The four major Subject Repositories (SRs), arXiv, Research Papers in Economics (RePEc), Social Science Research Network (SSRN) and PubMed Central (PMC), are all important within their disciplines but no previous study has systematically compared how often they are cited in academic publications. In response, this article reports an analysis of citations to SRs from Scopus publications, 2000 to 2013.


Scopus searches were used to count the number of documents citing the four SRs in each year. A random sample of 384 documents citing the four SRs was then visited to investigate the nature of the citations.


Each SR was most cited within its own subject area but attracted substantial citations from other subject areas, suggesting that they are open to interdisciplinary uses. The proportion of documents citing each SR is continuing to increase rapidly, and the SRs all seem to attract substantial numbers of citations from more than one discipline.

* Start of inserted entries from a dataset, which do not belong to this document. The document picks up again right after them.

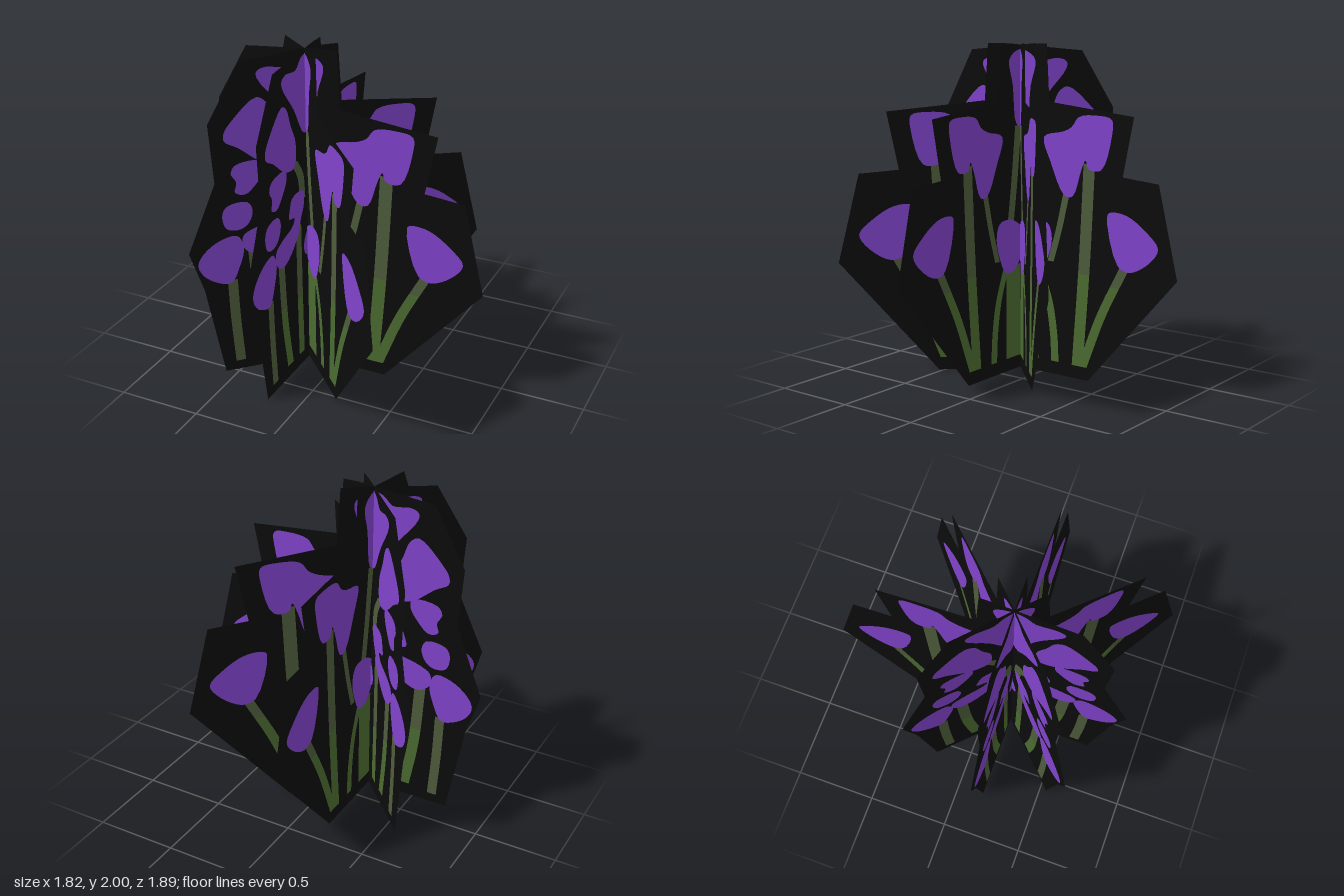
import * as THREE from 'three';

const mat = (name, color, side = THREE.FrontSide) => {
  const m = new THREE.MeshStandardMaterial({ color, side });
  m.name = name;
  return m;
};

const V = ([x, y]) => new THREE.Vector2(x, y);
const V3 = ([x, y]) => new THREE.Vector3(x, y, 0);

// Soft closed outline through a few points
function petalShape(points) {
  const curve = new THREE.CatmullRomCurve3(points.map(V3), true, 'centripetal');
  return new THREE.Shape(curve.getPoints(points.length * 4).slice(0, -1).map(p => V([p.x, p.y])));
}

// Flat ribbon following a centre line, widened sideways
function ribbonShape(line, width) {
  const left = line.map(p => V([p.x - width / 2, p.y]));
  const right = line.map(p => V([p.x + width / 2, p.y])).reverse();
  return new THREE.Shape([...left, ...right]);
}

// Card silhouette, measured from the shared vertical axis
const OUTLINE = [
  [-0.53, 0], [0.505, 0], [1.105, 0.69], [0.975, 1.23], [0.735, 1.25], [0.805, 1.6],
  [0.215, 1.66], [0.195, 2], [0.1, 2], [-0.375, 1.955], [-0.57, 1.61], [-0.545, 1.25],
  [-0.715, 0.83], [-0.635, 0.58],
];

const FLOWERS = {
  topFlower: [[-0.28, 1.89], [-0.23, 1.91], [-0.12, 1.9], [-0.06, 1.95], [0, 1.965], [0.07, 1.945],
    [0.115, 1.9], [0.08, 1.75], [0.045, 1.52], [-0.03, 1.5], [-0.15, 1.68], [-0.28, 1.85]],
  largeFlower: [[0.18, 1.45], [0.32, 1.49], [0.38, 1.52], [0.43, 1.58], [0.56, 1.595], [0.66, 1.575],
    [0.66, 1.48], [0.59, 1.28], [0.5, 1.28], [0.48, 1.33], [0.45, 1.27], [0.39, 1.11], [0.33, 1.11], [0.23, 1.3]],
  rightFlower: [[0.635, 1.02], [0.66, 1.04], [0.77, 1.03], [0.9, 0.95], [0.98, 0.86], [0.92, 0.77],
    [0.79, 0.7], [0.71, 0.73]],
  lowFlower: [[-0.05, 0.82], [0.01, 0.9], [0.11, 0.945], [0.21, 0.93], [0.24, 0.84], [0.21, 0.72],
    [0.15, 0.62], [0.06, 0.63], [0, 0.7], [-0.05, 0.75]],
  upperLeftFlower: [[-0.48, 1.55], [-0.43, 1.62], [-0.29, 1.74], [-0.235, 1.71], [-0.19, 1.6],
    [-0.135, 1.48], [-0.15, 1.34], [-0.25, 1.34], [-0.4, 1.45], [-0.48, 1.5]],
  leftBud: [[-0.45, 1.3], [-0.42, 1.35], [-0.26, 1.355], [-0.25, 1.3], [-0.3, 1.22], [-0.37, 1.16],
    [-0.43, 1.18], [-0.42, 1.24]],
  lowerLeftBud: [[-0.51, 1.05], [-0.48, 1.1], [-0.36, 1.11], [-0.33, 1.05], [-0.36, 0.97],
    [-0.42, 0.94], [-0.49, 0.96]],
  bentFlower: [[-0.22, 1.1], [-0.19, 1.155], [-0.05, 1.15], [-0.05, 1.06], [-0.09, 0.98], [-0.12, 0.9],
    [-0.24, 0.79], [-0.32, 0.77], [-0.39, 0.82], [-0.39, 0.9], [-0.32, 0.94], [-0.19, 0.98],
    [-0.165, 1.02], [-0.23, 1.04]],
  leftFlower: [[-0.665, 0.74], [-0.645, 0.8], [-0.55, 0.88], [-0.43, 0.905], [-0.39, 0.83],
    [-0.42, 0.7], [-0.475, 0.6], [-0.56, 0.62], [-0.63, 0.67]],
};

// Stems run top to bottom; above the split height they turn greyer
const STEMS = [
  { line: [[0.075, 0.66], [0.075, 0.35], [0.075, 0.08]], width: 0.14, split: 0.66 },
  { line: [[0.15, 0.64], [0.22, 0.45], [0.255, 0.25], [0.265, 0.08]], width: 0.055, split: 0.66 },
  { line: [[0.505, 1.31], [0.475, 0.7], [0.43, 0.08]], width: 0.08, split: 0.65 },
  { line: [[0.755, 0.72], [0.6, 0.42], [0.465, 0.08]], width: 0.065, split: 0.6 },
  { line: [[0.345, 1.13], [0.29, 0.9], [0.23, 0.7]], width: 0.045, split: 0.5 },
  { line: [[0.025, 1.51], [0.06, 1.2], [0.1, 0.92]], width: 0.06, split: 0.5 },
  { line: [[-0.465, 0.62], [-0.455, 0.35], [-0.435, 0.06]], width: 0.06, split: 0 },
  { line: [[-0.33, 0.79], [-0.3, 0.4], [-0.245, 0.08]], width: 0.07, split: 0.5 },
  { line: [[-0.115, 0.95], [-0.11, 0.5], [-0.1, 0.08]], width: 0.065, split: 0.5 },
  { line: [[-0.15, 1.36], [-0.08, 1.25], [-0.06, 1.1]], width: 0.07, split: 0.5 },
];

export function createModel() {
  const black = mat('cardBlack', 0x0c0c0c, THREE.DoubleSide);
  const purple = mat('petalPurple', 0x8043cb);
  const green = mat('stemGreen', 0x4b6a31);
  const greyGreen = mat('upperStemGreen', 0x4e5c3b);

  // Every painted detail: shape, material and height above the card
  const details = [];
  STEMS.forEach(({ line, width, split }) => {
    const pts = new THREE.CatmullRomCurve3(line.map(V3)).getPoints(24);
    let cut = pts.findIndex(p => p.y < split);
    if (cut < 0) cut = pts.length - 1;
    const add = (name, part, material) => {
      if (part.length > 1) {
        details.push({ name, geometry: new THREE.ShapeGeometry(ribbonShape(part, width)), material, lift: 0.002 });
      }
    };
    add('upperStem', pts.slice(0, cut + 1), greyGreen);
    add('stem', pts.slice(cut), green);
  });
  for (const [name, points] of Object.entries(FLOWERS)) {
    details.push({ name, geometry: new THREE.ShapeGeometry(petalShape(points)), material: purple, lift: 0.004 });
  }
  // Mirrored winding for the back of each card
  for (const d of details) {
    d.back = d.geometry.clone();
    d.back.setIndex(Array.from(d.geometry.index.array).reverse());
    const n = d.back.attributes.normal;
    for (let i = 0; i < n.count; i++) n.setXYZ(i, 0, 0, -1);
  }

  const cardGeometry = new THREE.ShapeGeometry(new THREE.Shape(OUTLINE.map(V)));
  const model = new THREE.Group();
  model.name = 'flowerClump';

  // Four identical cards crossed about one vertical axis
  for (let k = -1; k <= 2; k++) {
    const card = new THREE.Group();
    card.name = 'flowerCard';
    const backing = new THREE.Mesh(cardGeometry, black);
    backing.name = 'cardBacking';
    card.add(backing);
    for (const { name, geometry, back, material, lift } of details) {
      for (const side of [1, -1]) {
        const mesh = new THREE.Mesh(side > 0 ? geometry : back, material);
        mesh.name = name;
        mesh.position.z = side * lift;
        card.add(mesh);
      }
    }
    card.rotation.y = k * Math.PI / 4;
    card.position.set(-0.195, 0, 0.165);
    model.add(card);
  }
  return model;
}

Research limitations/implications

Scopus does not cover all publications, and most citations to documents found in the four SRs presumably cite the published version, when one exists, rather than the repository version.

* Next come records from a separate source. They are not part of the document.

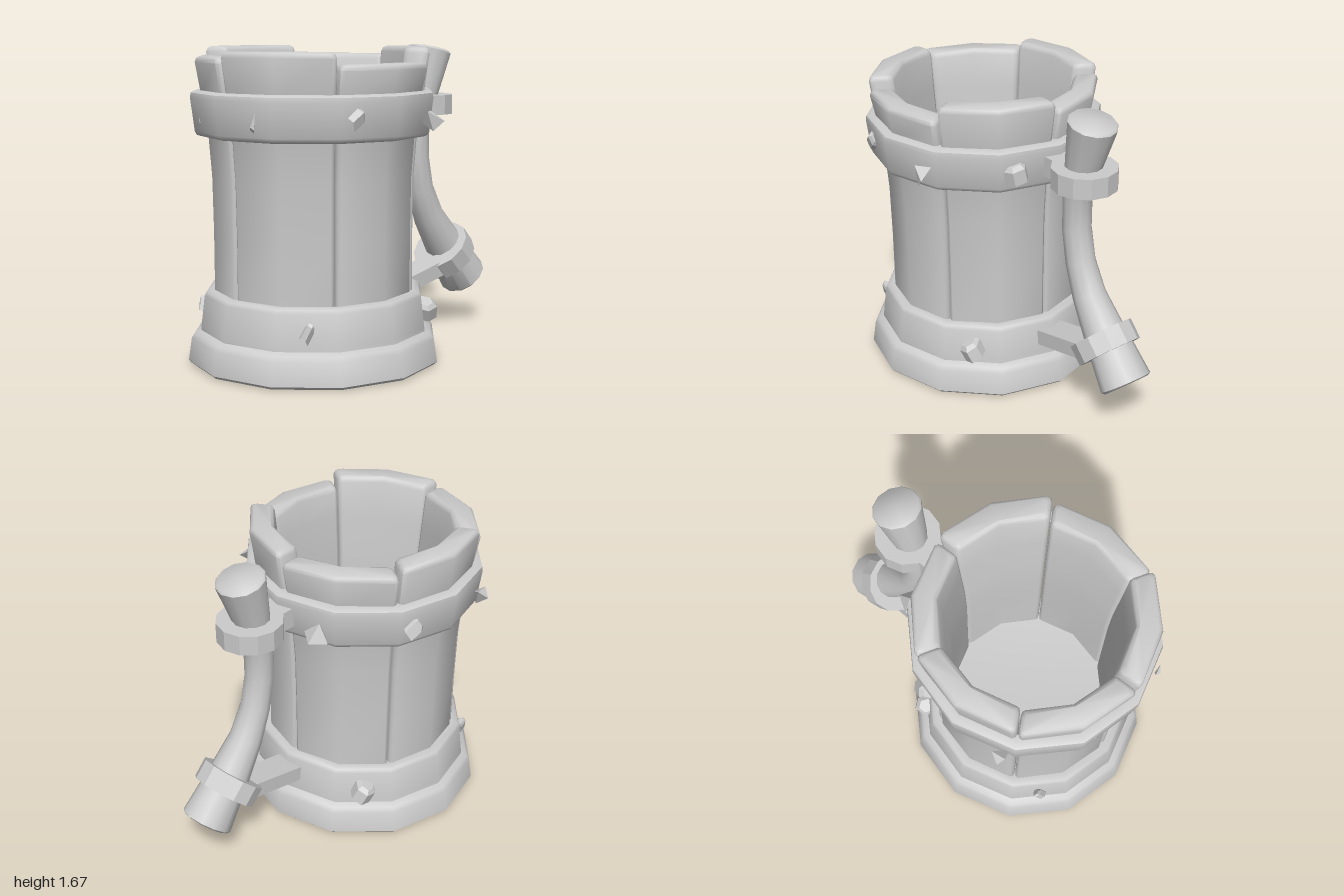
import * as THREE from 'three';
import { toCreasedNormals } from 'three/addons/utils/BufferGeometryUtils.js';

const material = new THREE.MeshStandardMaterial({ color: 0xcccccc });
const CREASE = 0.85;
const DEG = Math.PI / 180;

function part(name, geometry, crease = CREASE) {
  const mesh = new THREE.Mesh(toCreasedNormals(geometry, crease), material);
  mesh.name = name;
  return mesh;
}

// Skin a stack of equal-length closed rings and cap both ends
function loft(rings) {
  const n = rings[0].length, last = rings.length - 1;
  const center = (ring) => ring.reduce((s, p) => s.add(p), new THREE.Vector3()).divideScalar(n);
  const points = [...rings.flat(), center(rings[0]), center(rings[last])];
  const bottom = n * rings.length, top = bottom + 1;
  const index = [];
  for (let j = 0; j < n; j++) {
    const k = (j + 1) % n;
    for (let i = 0; i < last; i++) {
      const a = i * n + j, b = i * n + k;
      index.push(a, b, b + n, a, b + n, a + n);
    }
    index.push(bottom, k, j, top, last * n + j, last * n + k);
  }
  const g = new THREE.BufferGeometry().setFromPoints(points);
  g.setIndex(index);
  g.computeVertexNormals();
  return g;
}

function lathe(name, profile) {
  return part(name, new THREE.LatheGeometry(profile.map(([r, y]) => new THREE.Vector2(r, y)), 12));
}

// One plank: a bent 60 degree section, flared at the top, with rounded edges
function stave(height) {
  const levels = [
    [0.3, 0.535, 0.43], [0.7, 0.535, 0.43], [1.0, 0.54, 0.43], [1.2, 0.555, 0.44],
    [1.42, 0.59, 0.465], [height - 0.03, 0.62, 0.485],
    [height - 0.009, 0.613, 0.493], [height, 0.596, 0.511],
  ];
  const rings = levels.map(([y, ro, ri], i) => {
    const trim = [0, 0.8, 2.5][Math.max(0, i - 5)];
    const e = 29.7 - trim, c = 29.1 - trim, f = 27.4 - trim;
    const section = [
      [-e, ro - 0.03], [-c, ro - 0.009], [-f, ro], [0, ro], [f, ro], [c, ro - 0.009], [e, ro - 0.03],
      [e, ri + 0.03], [c, ri + 0.009], [f, ri], [0, ri], [-f, ri], [-c, ri + 0.009], [-e, ri + 0.03],
    ];
    return section.map(([a, r]) => new THREE.Vector3(r * Math.sin(a * DEG), y, r * Math.cos(a * DEG)));
  });
  return loft(rings);
}

// Place a part whose own +y points outward at an angle round the mug
function aroundMug(mesh, angle, radius, y) {
  const a = angle * DEG;
  const out = new THREE.Vector3(Math.cos(a), 0, Math.sin(a));
  const side = new THREE.Vector3(-out.z, 0, out.x);
  const up = new THREE.Vector3(0, 1, 0);
  mesh.quaternion.setFromRotationMatrix(new THREE.Matrix4().makeBasis(up, out, side.negate().negate()));
  mesh.position.set(out.x * radius, y, out.z * radius);
  return mesh;
}

function hexStud(name) {
  const profile = [[0.072, -0.05], [0.072, 0.028], [0.048, 0.05], [0, 0.05]];
  return part(name, new THREE.LatheGeometry(profile.map(([r, y]) => new THREE.Vector2(r, y)), 6), 0.3);
}

// Handle grip: path x, y and radius, from the lower end to the upper end
function grip() {
  const path = [
    [0.885, 0.27, 0.125], [0.877, 0.279, 0.14], [0.7, 0.5, 0.112], [0.575, 0.67, 0.09],
    [0.5, 0.84, 0.08], [0.465, 1.02, 0.078], [0.465, 1.2, 0.078], [0.5, 1.37, 0.095],
    [0.566, 1.63, 0.13], [0.569, 1.642, 0.118],
  ];
  const rings = path.map(([x, y, r], i) => {
    const p = path[Math.max(0, i - 1)], q = path[Math.min(path.length - 1, i + 1)];
    const t = new THREE.Vector2(q[0] - p[0], q[1] - p[1]).normalize();
    return Array.from({ length: 12 }, (_, j) => {
      const a = j / 12 * Math.PI * 2, s = r * Math.sin(a);
      return new THREE.Vector3(x + t.y * s, y - t.x * s, r * Math.cos(a));
    });
  });
  return loft(rings);
}

// Handle collar with the strap that joins it to the mug
function clamp(name, x, y, tilt, from, to) {
  const g = new THREE.Group();
  g.name = name;
  const collar = part('collar', new THREE.CylinderGeometry(0.175, 0.175, 0.11, 12), 0.3);
  collar.position.set(x, y, 0);
  collar.rotation.z = tilt;
  const dx = to[0] - from[0], dy = to[1] - from[1];
  const strap = part('strap', new THREE.BoxGeometry(Math.hypot(dx, dy), 0.09, 0.17), 0.3);
  strap.position.set((from[0] + to[0]) / 2, (from[1] + to[1]) / 2, 0);
  strap.rotation.z = Math.atan2(dy, dx);
  strap.scale.y = tilt ? 0.95 : 1.2;
  g.add(collar, strap);
  return g;
}

export function createModel() {
  const model = new THREE.Group();
  model.name = 'tankard';
  const mug = new THREE.Group();
  mug.name = 'mug';
  mug.position.x = -0.32;
  model.add(mug);

  // Stepped base with the floor of the mug
  mug.add(lathe('base', [
    [0, 0], [0.665, 0.005], [0.68, 0.02], [0.662, 0.14], [0.645, 0.165], [0.612, 0.18],
    [0.61, 0.2], [0.59, 0.365], [0.58, 0.385], [0.55, 0.395], [0.5, 0.385], [0, 0.385],
  ]));

  // Six planks of uneven height, starting at the front and going towards +x
  [1.59, 1.665, 1.62, 1.665, 1.62, 1.65].forEach((h, i) => {
    const plank = part('stave', stave(h));
    plank.rotation.y = i * 60 * DEG;
    mug.add(plank);
  });

  // Upper hoop
  mug.add(lathe('hoop', [
    [0.54, 1.21], [0.6, 1.21], [0.618, 1.217], [0.626, 1.235], [0.648, 1.41],
    [0.644, 1.434], [0.625, 1.445], [0.57, 1.445],
  ]));

  // Alternating studs and spikes on the hoop, plain studs on the base
  for (let i = 0; i < 4; i++) {
    mug.add(aroundMug(hexStud('hoopStud'), 22.5 + i * 90, 0.605, 1.32));
    const spike = part('hoopSpike', new THREE.ConeGeometry(0.075, 0.09, 4), 0.3);
    mug.add(aroundMug(spike, 67.5 + i * 90, 0.655, 1.32));
    mug.add(aroundMug(hexStud('baseStud'), 45 + i * 90, 0.595, 0.27));
  }

  // Handle on the model's left
  model.add(part('grip', grip()));
  model.add(clamp('upperClamp', 0.515, 1.33, 0, [0.24, 1.33], [0.45, 1.33]));
  model.add(clamp('lowerClamp', 0.712, 0.445, 43 * DEG, [0.23, 0.28], [0.64, 0.37]));
  return model;
}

Practical implications

SRs are continuing to grow and do not seem to be threatened by Institutional Repositories (IRs) and so research managers should encourage their continued use within their core disciplines, including for research that aims at an audience in other disciplines.

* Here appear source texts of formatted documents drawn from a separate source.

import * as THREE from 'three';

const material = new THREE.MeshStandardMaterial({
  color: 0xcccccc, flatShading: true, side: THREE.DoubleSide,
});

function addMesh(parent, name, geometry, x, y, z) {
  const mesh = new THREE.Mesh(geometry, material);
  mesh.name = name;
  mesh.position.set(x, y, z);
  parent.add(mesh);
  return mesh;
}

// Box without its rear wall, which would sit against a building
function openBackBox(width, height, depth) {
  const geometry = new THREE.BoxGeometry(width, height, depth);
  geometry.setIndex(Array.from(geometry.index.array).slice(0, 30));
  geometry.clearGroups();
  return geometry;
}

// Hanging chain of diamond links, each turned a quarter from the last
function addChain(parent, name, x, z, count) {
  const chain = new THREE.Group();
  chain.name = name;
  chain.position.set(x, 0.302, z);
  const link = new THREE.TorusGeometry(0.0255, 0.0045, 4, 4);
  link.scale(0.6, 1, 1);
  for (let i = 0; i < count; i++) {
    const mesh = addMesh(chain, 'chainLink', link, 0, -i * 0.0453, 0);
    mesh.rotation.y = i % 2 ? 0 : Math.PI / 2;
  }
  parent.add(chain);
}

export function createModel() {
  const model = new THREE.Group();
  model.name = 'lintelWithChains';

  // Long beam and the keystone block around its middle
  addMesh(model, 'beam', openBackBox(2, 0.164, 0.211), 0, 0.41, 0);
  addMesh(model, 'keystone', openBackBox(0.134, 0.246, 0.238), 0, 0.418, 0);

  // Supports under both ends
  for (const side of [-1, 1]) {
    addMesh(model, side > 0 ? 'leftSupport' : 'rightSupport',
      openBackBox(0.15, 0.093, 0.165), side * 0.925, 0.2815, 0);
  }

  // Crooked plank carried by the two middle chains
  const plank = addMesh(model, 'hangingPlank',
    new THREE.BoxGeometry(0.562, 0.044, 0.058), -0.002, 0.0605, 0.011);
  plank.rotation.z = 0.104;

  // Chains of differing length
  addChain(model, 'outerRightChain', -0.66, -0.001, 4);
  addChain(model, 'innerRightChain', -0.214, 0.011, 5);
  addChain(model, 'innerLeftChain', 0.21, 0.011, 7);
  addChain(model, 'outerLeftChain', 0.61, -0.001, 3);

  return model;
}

This is the first simultaneous analysis of Scopus citations to the four most popular SRs.


The Effect of Free Access on the Diffusion…

The Effect of Free Access on the Diffusion of Scholarly Ideas :

« This study examines a relationship between free access to research articles and the diffusion of their ideas as measured by citation counts. While free access should, in theory, help the diffusion of ideas, many researchers have debated the existence of the benefit of free access: reported empirical findings range from zero or negative effect to an over 300% increase of citations of non-free articles. By using a dataset from the Social Science Research Network (SSRN), an open repository of research articles, and employing a natural experiment that allows the estimation of the value of free access separate from confounding factors such as early viewership and quality differential, this study identifies the causal effect of free access on the citation counts. The natural experiment in this study is that a select group of published articles is posted on SSRN at a time chosen by their authors’ affiliated organizations or SSRN, not by their authors. Using a difference-in-difference method and comparing the citation profiles of the articles before and after the posting time on SSRN against a group of control articles with similar characteristics, I stimated the effect of the SSRN posting on citation counts. The articles posted on SSRN receive more citations even prior to being posted on SSRN, suggesting that they are of higher quality. Their citation counts further increase after being posted, gaining an additional 10-20% of citations. This gain is likely to be caused by the free access that SSRN provides. »